## What the exercise asks
Up to and including the line bearing "m = bpy.data.materials.new(name)", output every line of the entries exactly as written, starting from the first; pictures stay out.

## Given records
-*-

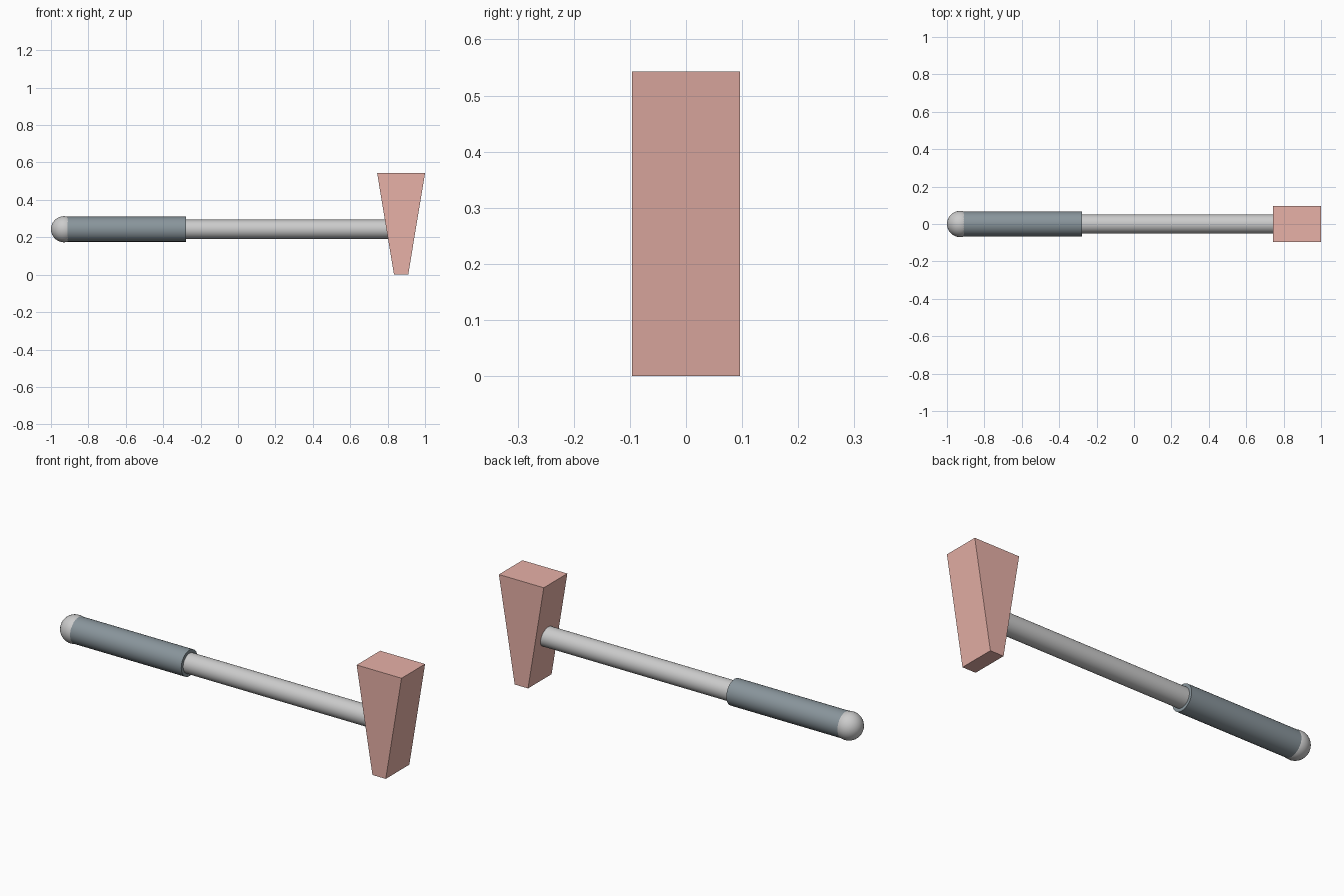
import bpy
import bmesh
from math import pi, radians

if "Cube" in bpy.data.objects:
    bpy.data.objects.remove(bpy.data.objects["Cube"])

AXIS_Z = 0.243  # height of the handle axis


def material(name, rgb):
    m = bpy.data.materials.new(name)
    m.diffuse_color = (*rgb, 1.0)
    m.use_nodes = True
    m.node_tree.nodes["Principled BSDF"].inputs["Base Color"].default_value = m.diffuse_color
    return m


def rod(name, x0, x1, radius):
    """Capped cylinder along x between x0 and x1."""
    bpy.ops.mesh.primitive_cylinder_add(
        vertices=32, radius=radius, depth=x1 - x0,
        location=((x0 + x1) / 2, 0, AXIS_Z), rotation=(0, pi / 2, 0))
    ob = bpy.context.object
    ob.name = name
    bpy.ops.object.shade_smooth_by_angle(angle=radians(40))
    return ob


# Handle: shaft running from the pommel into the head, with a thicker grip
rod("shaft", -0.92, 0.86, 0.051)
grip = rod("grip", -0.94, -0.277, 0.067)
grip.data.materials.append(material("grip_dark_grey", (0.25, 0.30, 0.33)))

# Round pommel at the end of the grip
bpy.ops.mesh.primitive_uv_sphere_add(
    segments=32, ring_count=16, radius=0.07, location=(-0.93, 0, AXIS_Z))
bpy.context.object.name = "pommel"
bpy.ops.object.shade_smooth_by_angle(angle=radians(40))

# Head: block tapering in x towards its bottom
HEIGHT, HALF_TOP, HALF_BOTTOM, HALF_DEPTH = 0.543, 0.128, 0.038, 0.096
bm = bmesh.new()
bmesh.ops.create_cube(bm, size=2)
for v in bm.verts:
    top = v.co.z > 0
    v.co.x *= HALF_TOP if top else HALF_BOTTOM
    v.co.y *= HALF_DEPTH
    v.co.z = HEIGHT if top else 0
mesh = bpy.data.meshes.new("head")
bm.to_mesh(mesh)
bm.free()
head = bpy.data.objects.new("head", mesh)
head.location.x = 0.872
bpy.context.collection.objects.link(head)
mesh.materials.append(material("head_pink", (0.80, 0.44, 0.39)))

-*-

## Result of this exercise
import bpy
import bmesh
from math import pi, radians

if "Cube" in bpy.data.objects:
    bpy.data.objects.remove(bpy.data.objects["Cube"])

AXIS_Z = 0.243  # height of the handle axis


def material(name, rgb):
    m = bpy.data.materials.new(name)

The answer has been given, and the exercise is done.